(Collected data)
━━━━━━

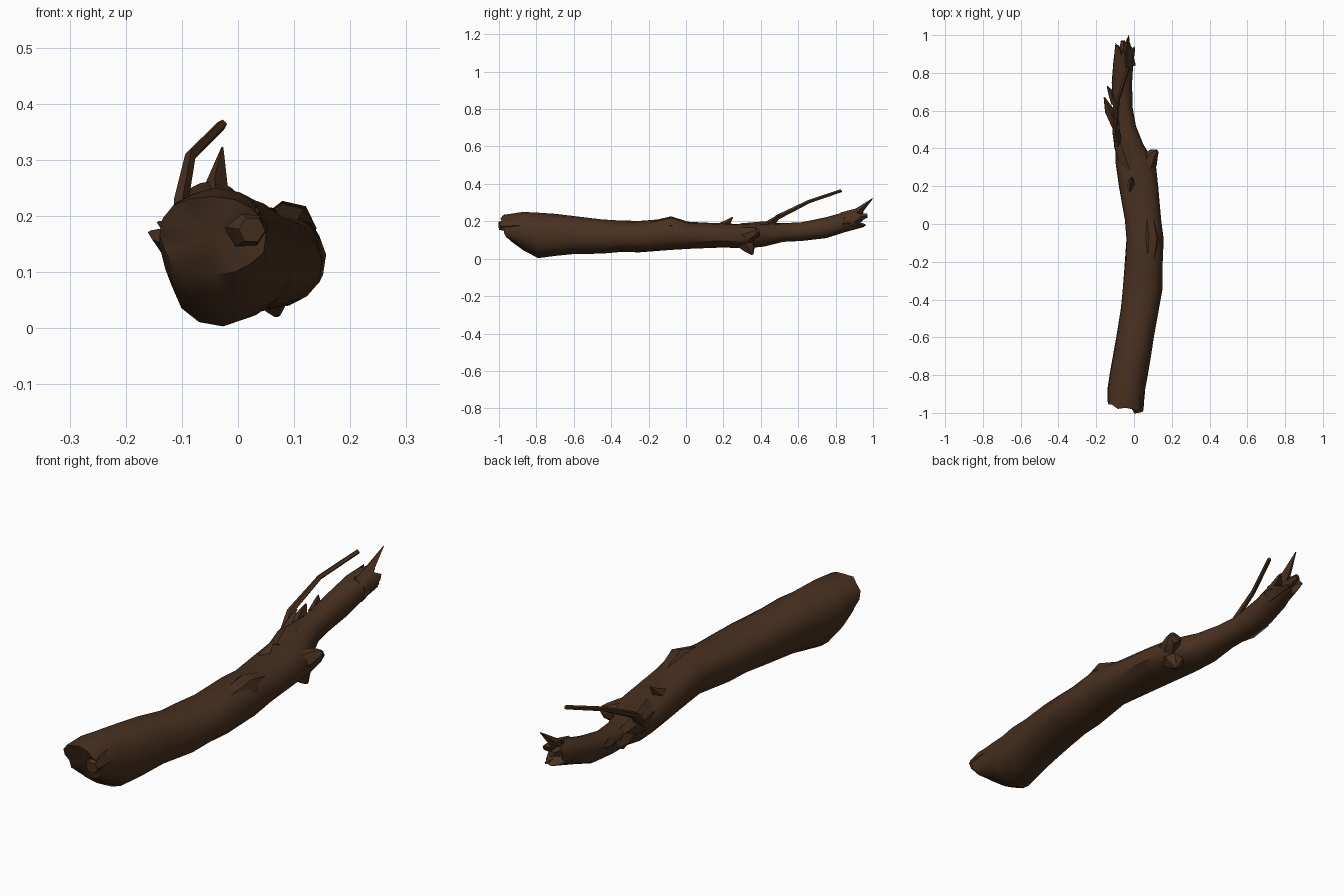
import bpy, bmesh, math, random
from mathutils import Vector

random.seed(4)
bark = bpy.data.materials.new("bark_brown")
bark.diffuse_color = (0.065, 0.03, 0.014, 1)


def finish(name, bm, angle):
    bmesh.ops.recalc_face_normals(bm, faces=bm.faces)
    me = bpy.data.meshes.new(name)
    bm.to_mesh(me)
    bm.free()
    ob = bpy.data.objects.new(name, me)
    bpy.context.collection.objects.link(ob)
    me.materials.append(bark)
    bpy.ops.object.select_all(action='DESELECT')
    ob.select_set(True)
    bpy.context.view_layer.objects.active = ob
    bpy.ops.object.shade_smooth_by_angle(angle=math.radians(angle))
    return ob


def bridge(bm, rings):
    n = len(rings[0])
    for a, b in zip(rings, rings[1:]):
        for i in range(n):
            j = (i + 1) % n
            bm.faces.new((a[i], a[j], b[j], b[i]))


def branch(name, path, sides=5, angle=35):
    """Tapered tube through points (x, y, z, radius)."""
    bm = bmesh.new()
    pts = [Vector(p[:3]) for p in path]
    rings = []
    for k, p in enumerate(pts):
        d = (pts[min(k + 1, len(pts) - 1)] - pts[max(k - 1, 0)]).normalized()
        u = d.cross(Vector((0, 0.3, 1))).normalized()
        v = d.cross(u)
        rings.append([bm.verts.new(p + path[k][3] * (u * math.cos(t) + v * math.sin(t)))
                      for t in (2 * math.pi * i / sides for i in range(sides))])
    bridge(bm, rings)
    bm.faces.new(rings[0])
    bm.faces.new(rings[-1])
    return finish(name, bm, angle)


# Trunk stations: y, left x, right x, bottom z, top z
stations = [
    (-0.96, -0.140, 0.050, 0.095, 0.235),
    (-0.87, -0.140, 0.060, 0.045, 0.250),
    (-0.79, -0.128, 0.075, 0.003, 0.246),
    (-0.70, -0.112, 0.090, 0.015, 0.240),
    (-0.60, -0.094, 0.105, 0.025, 0.228),
    (-0.45, -0.070, 0.132, 0.027, 0.210),
    (-0.35, -0.060, 0.150, 0.036, 0.204),
    (-0.25, -0.052, 0.150, 0.034, 0.202),
    (-0.08, -0.040, 0.157, 0.047, 0.215),
    (0.02, -0.048, 0.144, 0.053, 0.197),
    (0.20, -0.080, 0.128, 0.060, 0.188),
    (0.32, -0.097, 0.115, 0.055, 0.185),
    (0.42, -0.100, 0.050, 0.065, 0.186),
    (0.52, -0.108, 0.010, 0.090, 0.190),
    (0.62, -0.112, -0.008, 0.095, 0.195),
    (0.75, -0.118, -0.010, 0.110, 0.222),
    (0.85, -0.110, -0.004, 0.142, 0.250),
    (0.92, -0.098, 0.006, 0.170, 0.262),
]
N = 16
bm = bmesh.new()
rings = []
ridge = [random.uniform(-0.035, 0.025) for _ in range(N)]
for k, (y, x0, x1, z0, z1) in enumerate(stations):
    ring = []
    for i in range(N):
        t = 2 * math.pi * i / N
        c, s = math.cos(t), math.sin(t)
        f = 1 if i % 4 == 0 else 1 + ridge[i] + random.uniform(-0.03, 0.03)
        px = math.copysign(abs(c) ** 0.9, c) * f
        pz = math.copysign(abs(s) ** 0.9, s) * f
        dy = 0
        if k == 0:                       # slanted sawn end
            dy = -0.02 * c - 0.02 * s + random.uniform(-0.01, 0.01)
        elif k == len(stations) - 1:     # splintered far end
            dy = random.uniform(-0.03, 0.04)
        ring.append(bm.verts.new(((x0 + x1) / 2 + (x1 - x0) / 2 * px, y + dy,
                                  (z0 + z1) / 2 + (z1 - z0) / 2 * pz)))
    rings.append(ring)
bridge(bm, rings)
for ring, off in ((rings[0], 0.01), (rings[-1], -0.04)):
    mid = sum((v.co for v in ring), Vector()) / N
    tip = bm.verts.new(mid + Vector((0, off, 0)))
    for i in range(N):
        bm.faces.new((ring[i], ring[(i + 1) % N], tip))
finish("trunk", bm, 45)

# Broken wood on both ends
branch("near_end_splinter", [(0.0, -0.86, 0.18, 0.05), (0.015, -0.95, 0.178, 0.04),
                             (0.025, -0.998, 0.175, 0.024)], 6)
branch("far_splinter_upper", [(-0.04, 0.84, 0.215, 0.035), (-0.04, 0.92, 0.25, 0.022),
                              (-0.028, 0.998, 0.322, 0.002)], 4)
branch("far_splinter_lower", [(-0.03, 0.84, 0.19, 0.04), (-0.025, 0.96, 0.18, 0.004)], 5)
branch("far_splinter_left", [(-0.06, 0.84, 0.21, 0.04), (-0.06, 0.97, 0.23, 0.012)], 5)

# Long thin twig
branch("twig", [(-0.085, 0.42, 0.15, 0.022), (-0.103, 0.49, 0.222, 0.014),
                (-0.085, 0.66, 0.306, 0.010), (-0.028, 0.83, 0.363, 0.009)], 5)

# Knot and broken limb at the bend
branch("limb_stub", [(0.03, 0.22, 0.12, 0.055), (0.075, 0.33, 0.125, 0.05),
                     (0.105, 0.375, 0.14, 0.030), (0.122, 0.385, 0.15, 0.012)], 7)
branch("limb_root", [(0.05, 0.30, 0.11, 0.06), (0.06, 0.34, 0.055, 0.035),
                     (0.07, 0.355, 0.022, 0.006)], 6)
branch("bend_knot", [(-0.02, 0.30, 0.13, 0.06), (-0.06, 0.42, 0.15, 0.05),
                     (-0.08, 0.56, 0.155, 0.03)], 7)
branch("trunk_bump", [(0.075, -0.24, 0.15, 0.04), (0.09, -0.08, 0.178, 0.05),
                      (0.075, 0.05, 0.15, 0.035)], 7)

# Small thorns and bark slivers
branch("top_thorn", [(-0.02, 0.19, 0.165, 0.03), (-0.015, 0.225, 0.195, 0.016),
                     (-0.01, 0.25, 0.222, 0.003)], 4)
branch("bark_sliver_lower", [(-0.09, 0.50, 0.14, 0.02), (-0.13, 0.60, 0.155, 0.025),
                             (-0.157, 0.67, 0.17, 0.004)], 4)
branch("bark_sliver_upper", [(-0.10, 0.64, 0.165, 0.022), (-0.125, 0.70, 0.178, 0.014),
                             (-0.142, 0.73, 0.188, 0.003)], 4)
branch("twig_thorn", [(-0.085, 0.42, 0.17, 0.022), (-0.08, 0.50, 0.235, 0.004)], 4)
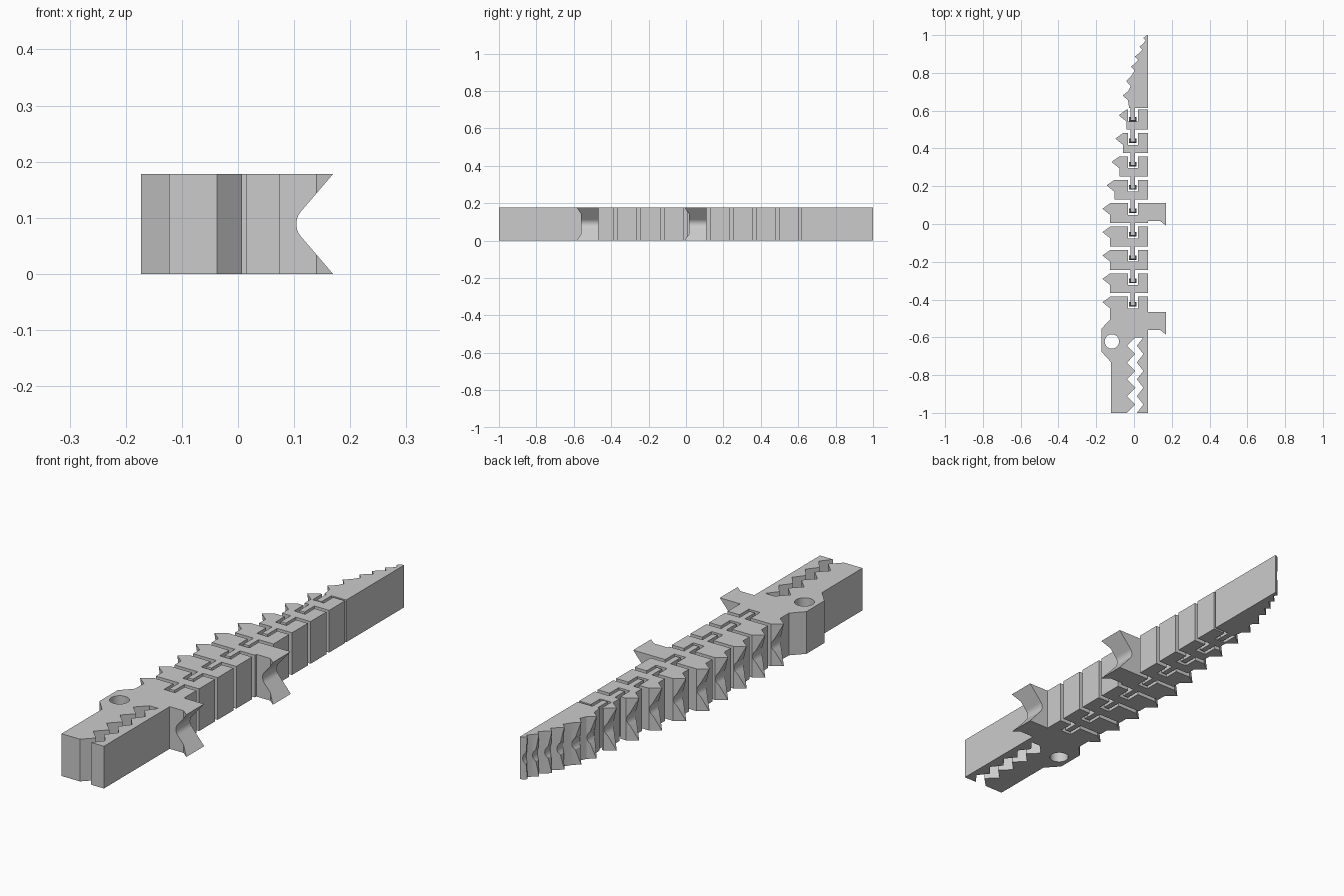
import bpy
import bmesh
import math

if "Cube" in bpy.data.objects:
    bpy.data.objects.remove(bpy.data.objects["Cube"])

H = 0.178            # thickness of the toy
RIGHT = 0.075        # flat belly side
PITCH, LENGTH = 0.12375, 0.105
SLOT_L, SLOT_R, SLOT_D = -0.032, 0.02, 0.062
MID = (SLOT_L + SLOT_R) / 2

grey = bpy.data.materials.new("light grey")
grey.use_nodes = True
grey.diffuse_color = (0.6, 0.6, 0.6, 1)
grey.node_tree.nodes["Principled BSDF"].inputs["Base Color"].default_value = (0.6, 0.6, 0.6, 1)


def loft(name, points, levels, place):
    """Stack copies of an outline; each level is (height, scale)."""
    bm = bmesh.new()
    rings = [[bm.verts.new(place(a * s, b * s, h)) for a, b in points] for h, s in levels]
    n = len(points)
    for low, high in zip(rings, rings[1:]):
        for i in range(n):
            j = (i + 1) % n
            bm.faces.new((low[i], low[j], high[j], high[i]))
    bm.faces.new(rings[0][::-1])
    bm.faces.new(rings[-1])
    bmesh.ops.recalc_face_normals(bm, faces=bm.faces)
    mesh = bpy.data.meshes.new(name)
    bm.to_mesh(mesh)
    bm.free()
    mesh.materials.append(grey)
    obj = bpy.data.objects.new(name, mesh)
    bpy.context.collection.objects.link(obj)
    return obj


def slab(name, points):
    return loft(name, points, [(0, 1), (H, 1)], lambda a, b, h: (a, b, h))


def bar(name, points, y0, y1):
    return loft(name, points, [(y0, 1), (y1, 1)], lambda a, b, h: (a, h, b))


def cut(obj, cutter):
    mod = obj.modifiers.new("cut", "BOOLEAN")
    mod.operation = "DIFFERENCE"
    mod.solver = "EXACT"
    mod.object = cutter
    cutter.hide_render = True
    bpy.context.view_layer.objects.active = obj
    bpy.ops.object.modifier_apply(modifier=mod.name)
    bpy.data.objects.remove(cutter)


def scoop(obj, edge, depth, side, y0, y1):
    """Hollow out a spike or foot with a rounded V running along y."""
    half, r = H / 2, 0.035
    mouth = edge + side * 0.02
    # straight flanks run into a round floor
    steps = [math.radians(-45 + 9 * i) for i in range(11)]
    floor = [(edge - side * (depth - r + r * math.cos(t)), half + r * math.sin(t)) for t in steps]
    pts = [(mouth, -0.002), (edge, -0.002)] + floor + [(edge, H + 0.002), (mouth, H + 0.002)]
    cut(obj, bar("scoop_cutter", pts, y0, y1))


def leg(top):
    return [(RIGHT, top), (0.171, top), (0.171, top - 0.12),
            (0.14, top - 0.095), (RIGHT, top - 0.095)]


def scoop_leg(obj, top):
    scoop(obj, 0.171, 0.067, 1, top - 0.13, top + 0.01)


def slot(top):
    return [(SLOT_L, top), (SLOT_L, top - SLOT_D), (SLOT_R, top - SLOT_D), (SLOT_R, top)]


def spike(base, top):
    return [(base, top - 0.062), (base - 0.041, top - 0.029), (base, top)]


def tongue(bottom, name):
    """Neck outline hanging from a part, plus its barrel shaped cross bar."""
    end = bottom - (PITCH - LENGTH) - 0.04
    head = [(-0.02, -0.012), (0.02, -0.012), (0.02, 0.012), (-0.02, 0.012)]
    levels = [(0, 0.6), (H * 0.25, 1), (H * 0.75, 1), (H, 0.6)]
    loft(name + "_joint_bar", head, levels, lambda a, b, h: (a + MID, b + end, h))
    return [(MID + 0.012, bottom), (MID + 0.012, end), (MID - 0.012, end), (MID - 0.012, bottom)]


# Body segments, from the tail towards the head
bases = [-0.04, -0.058, -0.078, -0.104] + [-0.126] * 4
for k, base in enumerate(bases):
    top = 0.605 - k * PITCH
    bottom = top - LENGTH
    name = f"body_segment_{k + 1}"
    has_leg = k == 4
    outline = [(base, bottom)] + spike(base, top) + slot(top)
    outline += leg(top) if has_leg else [(RIGHT, top)]
    outline += [(RIGHT, bottom)] + tongue(bottom, name)
    segment = slab(name, outline)
    scoop(segment, base - 0.041, 0.04, -1, bottom + 0.02, top + 0.01)
    if has_leg:
        scoop_leg(segment, top)

# Head with zigzag mouth, brow and front leg
top = 0.605 - 8 * PITCH
rows = [(-0.6 - i * 0.4 / 9, i % 2) for i in range(10)]
lower_teeth = [(0.015 if odd else 0.05, y) for y, odd in reversed(rows)]
upper_teeth = [(-0.037 if odd else 0.007, y) for y, odd in rows]
brow = [(-0.123, -1), (-0.123, -0.73), (-0.173, -0.675), (-0.173, -0.555), (-0.126, -0.505)]
outline = spike(-0.126, top) + slot(top) + [(RIGHT, top)] + leg(-0.467)
outline += [(RIGHT, -1)] + lower_teeth + upper_teeth + brow
head = slab("head", outline)
scoop(head, -0.167, 0.04, -1, top - 0.07, top + 0.01)
scoop_leg(head, -0.467)

# Eye hole through the head
bpy.ops.mesh.primitive_cylinder_add(vertices=32, radius=0.038, depth=1, location=(-0.117, -0.622, 0))
cut(head, bpy.context.object)

# Tail with shrinking spikes: each tip is (x, y, reach, half length)
tips = [(-0.06, 0.68, 0.03, 0.024), (-0.042, 0.757, 0.027, 0.026),
        (-0.016, 0.832, 0.022, 0.02), (0.004, 0.886, 0.022, 0.018),
        (0.028, 0.938, 0.02, 0.016), (0.05, 0.985, 0.014, 0.012)]
outline = [(-0.026, 0.614)]
for x, y, reach, half in tips:
    outline += [(x + reach - 0.002, y - half), (x, y), (x + reach, y + half)]
outline += [(RIGHT, 1), (RIGHT, 0.614)] + tongue(0.614, "tail")
tail = slab("tail", outline)
for x, y, reach, half in tips:
    scoop(tail, x, reach, -1, y - half, y + half)

# Keep edges crisp, round only the scoops and the eye
bpy.ops.object.select_all(action="DESELECT")
for obj in bpy.context.collection.objects:
    if obj.type == "MESH" and obj.data.materials and obj.data.materials[0] == grey:
        obj.select_set(True)
        bpy.context.view_layer.objects.active = obj
bpy.ops.object.shade_smooth_by_angle(angle=math.radians(25))
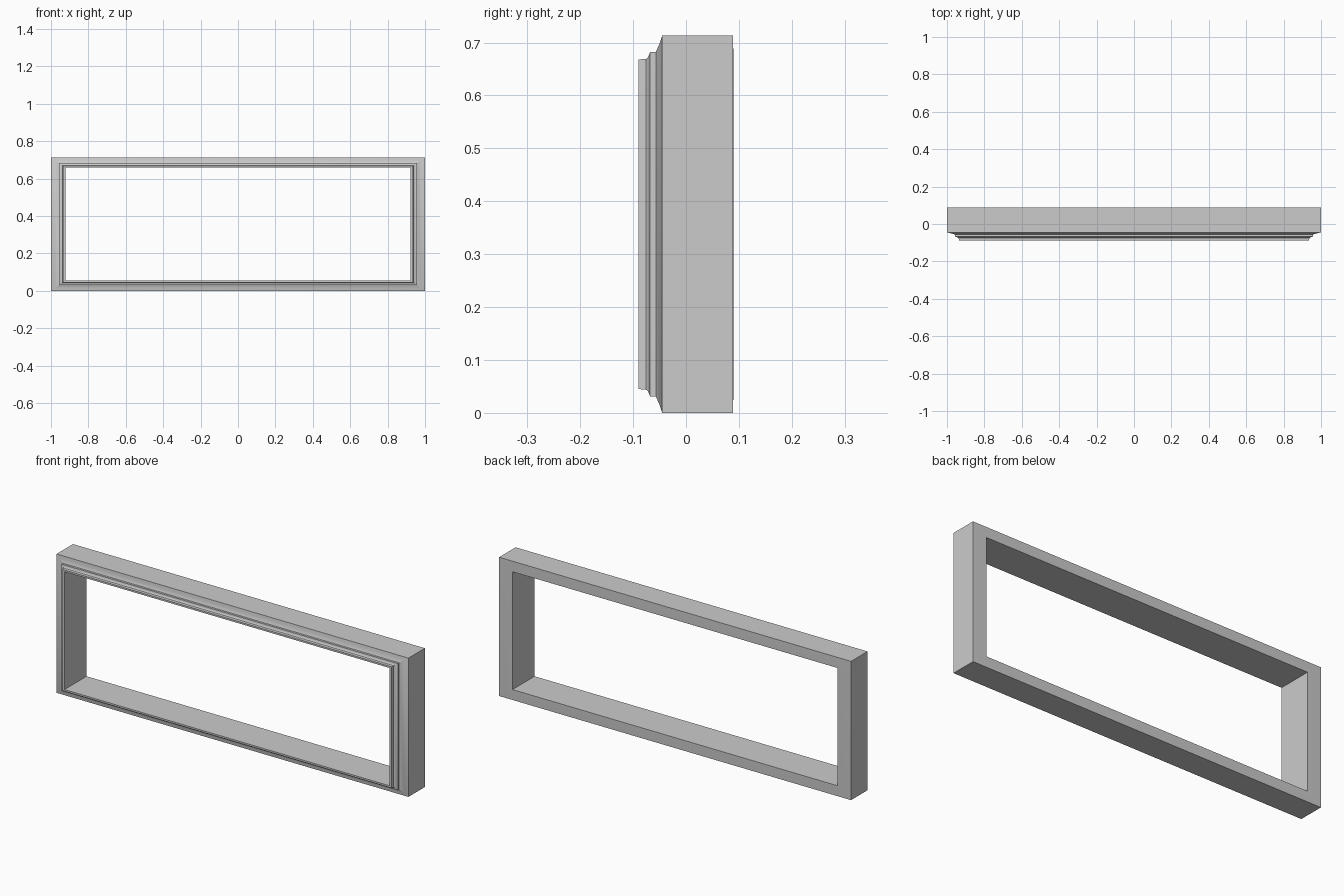
import bpy, bmesh

if "Cube" in bpy.data.objects:
    bpy.data.objects.remove(bpy.data.objects["Cube"])

W, H = 1.0, 0.713      # half width, height
KX = 1.42              # side mouldings are wider than top and bottom

# Moulding cross-section: (inset from outer edge, depth y)
profile = [
    (0.0, 0.0885), (0.0, -0.045),                     # outer wall
    (0.014, -0.0495), (0.031, -0.057),                # sloped band
    (0.031, -0.068),                                  # first step
    (0.036, -0.0695), (0.041, -0.072), (0.044, -0.0755),  # small cove
    (0.045, -0.0895),                                 # raised inner lip
    (0.054, -0.0895), (0.054, 0.0895),                # opening wall
    (0.030, 0.0895),                                  # back face
]

# Sweep the section round the rectangle with mitred corners
bm = bmesh.new()
rings = []
for u, y in profile:
    x, z0, z1 = W - u * KX, u, H - u
    rings.append([bm.verts.new(p) for p in
                  ((-x, y, z0), (x, y, z0), (x, y, z1), (-x, y, z1))])
for i, a in enumerate(rings):
    b = rings[(i + 1) % len(rings)]
    for k in range(4):
        n = (k + 1) % 4
        bm.faces.new((a[k], a[n], b[n], b[k]))
bmesh.ops.recalc_face_normals(bm, faces=bm.faces[:])

mesh = bpy.data.meshes.new("moulded_frame")
bm.to_mesh(mesh)
bm.free()
frame = bpy.data.objects.new("moulded_frame", mesh)
bpy.context.collection.objects.link(frame)

# Soften the cove while keeping steps and mitres sharp
bpy.context.view_layer.objects.active = frame
frame.select_set(True)
bpy.ops.object.shade_smooth_by_angle(angle=0.5)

━━━━━━

* _What the exercise asks_: Each line in the data that holds the string "height" needs to be copied.

* _Exercise output_:
    """Stack copies of an outline; each level is (height, scale)."""
W, H = 1.0, 0.713      # half width, height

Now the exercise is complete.